DAILY ROUTINE COMPONENTS
- Planning time (10–15 minutes)
- Work time (45–60 minutes; includes cleanup time at the end)
- Recall time (10–15 minutes)
- Small-group time
- Large-group time
- Outside time (30–40 minutes)
- Transition times
(including arrival and departure) (variable)
- Eating and rest times (variable)
- Adult team planning time
Small-group time — During this time, a small group of children meet with an adult to experiment with materials, try out new skills, and solve problems. Adults develop a small-group activity based on children's interests and particular skills, materials, or content areas that suit children's developmental learning needs. Though the adult plans the activity and sets it in motion, children make choices about how to use the materials and freely communicate their ideas.
Large-group time — Large-group time builds a sense of community. Up to 20 children and 2 adults come together for movement and music activities, interactive storytelling, and other shared experiences. Children have many opportunities to make choices and play the role of leader.
Outside time — Children and adults spend at least 30 minutes outside every day, enjoying vigorous and often noisy play in the fresh air.
Transition times — Transitions are the minutes between other blocks of the day, as well as arrival and departure times. Teachers plan meaningful learning experiences for these times, which keeps children engaged and minimizes disruption.
Eating and resting times (if applicable) — Meals and snacks allow children to enjoy eating healthy food in a supportive social setting. Rest is for napping or quiet, solitary activities. Since both activities happen at home as well as at school, adults in HighScope programs try to respect family customs at these times as much as possible.

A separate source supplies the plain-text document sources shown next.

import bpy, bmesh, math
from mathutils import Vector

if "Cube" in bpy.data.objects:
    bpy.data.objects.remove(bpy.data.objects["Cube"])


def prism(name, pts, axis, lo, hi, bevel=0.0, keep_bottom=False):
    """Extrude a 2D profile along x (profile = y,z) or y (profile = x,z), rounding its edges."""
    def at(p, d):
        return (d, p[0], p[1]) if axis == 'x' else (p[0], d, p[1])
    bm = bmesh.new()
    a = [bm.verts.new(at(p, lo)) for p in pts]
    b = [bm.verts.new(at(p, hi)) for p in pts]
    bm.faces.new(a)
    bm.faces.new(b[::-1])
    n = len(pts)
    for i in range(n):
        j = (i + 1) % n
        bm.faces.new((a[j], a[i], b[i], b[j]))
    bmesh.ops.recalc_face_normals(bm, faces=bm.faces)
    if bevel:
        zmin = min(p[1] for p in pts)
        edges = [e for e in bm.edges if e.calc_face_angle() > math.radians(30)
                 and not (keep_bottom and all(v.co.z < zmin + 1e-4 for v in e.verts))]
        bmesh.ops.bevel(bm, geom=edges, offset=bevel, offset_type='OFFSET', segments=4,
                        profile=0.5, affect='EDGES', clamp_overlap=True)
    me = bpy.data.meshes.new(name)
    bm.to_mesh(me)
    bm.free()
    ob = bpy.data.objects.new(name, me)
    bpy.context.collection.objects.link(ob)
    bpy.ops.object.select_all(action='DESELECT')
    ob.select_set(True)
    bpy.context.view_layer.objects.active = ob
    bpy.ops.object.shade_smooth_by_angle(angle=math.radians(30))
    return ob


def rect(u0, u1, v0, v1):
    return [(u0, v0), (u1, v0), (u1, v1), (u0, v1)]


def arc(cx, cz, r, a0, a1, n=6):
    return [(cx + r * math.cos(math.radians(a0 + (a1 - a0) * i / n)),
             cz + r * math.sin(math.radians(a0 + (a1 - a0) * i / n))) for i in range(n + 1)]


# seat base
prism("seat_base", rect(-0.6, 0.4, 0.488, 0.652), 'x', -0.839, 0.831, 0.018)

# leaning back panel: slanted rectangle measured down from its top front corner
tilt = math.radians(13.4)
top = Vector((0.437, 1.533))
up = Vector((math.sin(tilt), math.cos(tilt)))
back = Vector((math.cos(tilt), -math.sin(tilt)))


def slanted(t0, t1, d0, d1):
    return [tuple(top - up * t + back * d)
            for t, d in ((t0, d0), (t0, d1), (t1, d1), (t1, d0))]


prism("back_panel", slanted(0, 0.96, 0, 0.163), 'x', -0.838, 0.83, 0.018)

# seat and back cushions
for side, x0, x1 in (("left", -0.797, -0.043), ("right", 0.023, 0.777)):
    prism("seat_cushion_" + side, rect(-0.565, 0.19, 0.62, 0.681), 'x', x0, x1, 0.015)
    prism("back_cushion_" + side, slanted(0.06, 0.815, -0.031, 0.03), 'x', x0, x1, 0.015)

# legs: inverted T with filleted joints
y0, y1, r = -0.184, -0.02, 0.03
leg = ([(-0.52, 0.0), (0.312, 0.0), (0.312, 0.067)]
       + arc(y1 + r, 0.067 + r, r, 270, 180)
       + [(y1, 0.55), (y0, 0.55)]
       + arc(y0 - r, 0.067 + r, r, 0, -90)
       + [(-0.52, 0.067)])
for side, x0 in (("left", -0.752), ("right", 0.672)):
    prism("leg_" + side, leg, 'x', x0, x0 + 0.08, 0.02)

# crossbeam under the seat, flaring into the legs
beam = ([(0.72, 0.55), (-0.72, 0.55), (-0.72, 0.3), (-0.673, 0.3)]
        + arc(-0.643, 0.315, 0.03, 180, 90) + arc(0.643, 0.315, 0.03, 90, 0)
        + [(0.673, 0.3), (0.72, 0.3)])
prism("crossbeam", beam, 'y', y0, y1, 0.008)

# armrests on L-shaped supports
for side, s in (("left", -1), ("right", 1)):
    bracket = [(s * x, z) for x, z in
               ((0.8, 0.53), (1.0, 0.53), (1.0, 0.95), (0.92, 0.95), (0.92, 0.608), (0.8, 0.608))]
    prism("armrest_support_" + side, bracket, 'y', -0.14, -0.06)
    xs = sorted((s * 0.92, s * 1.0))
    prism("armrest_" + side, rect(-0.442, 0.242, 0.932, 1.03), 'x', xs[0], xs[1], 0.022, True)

Adult team planning time — This time happens every day in a HighScope program. It can occur during children's nap time, before children arrive, or after they leave. The teaching team meets to discuss their observations of children's developing abilities and interests, focusing on these observations as they plan activities and review the materials in the classroom.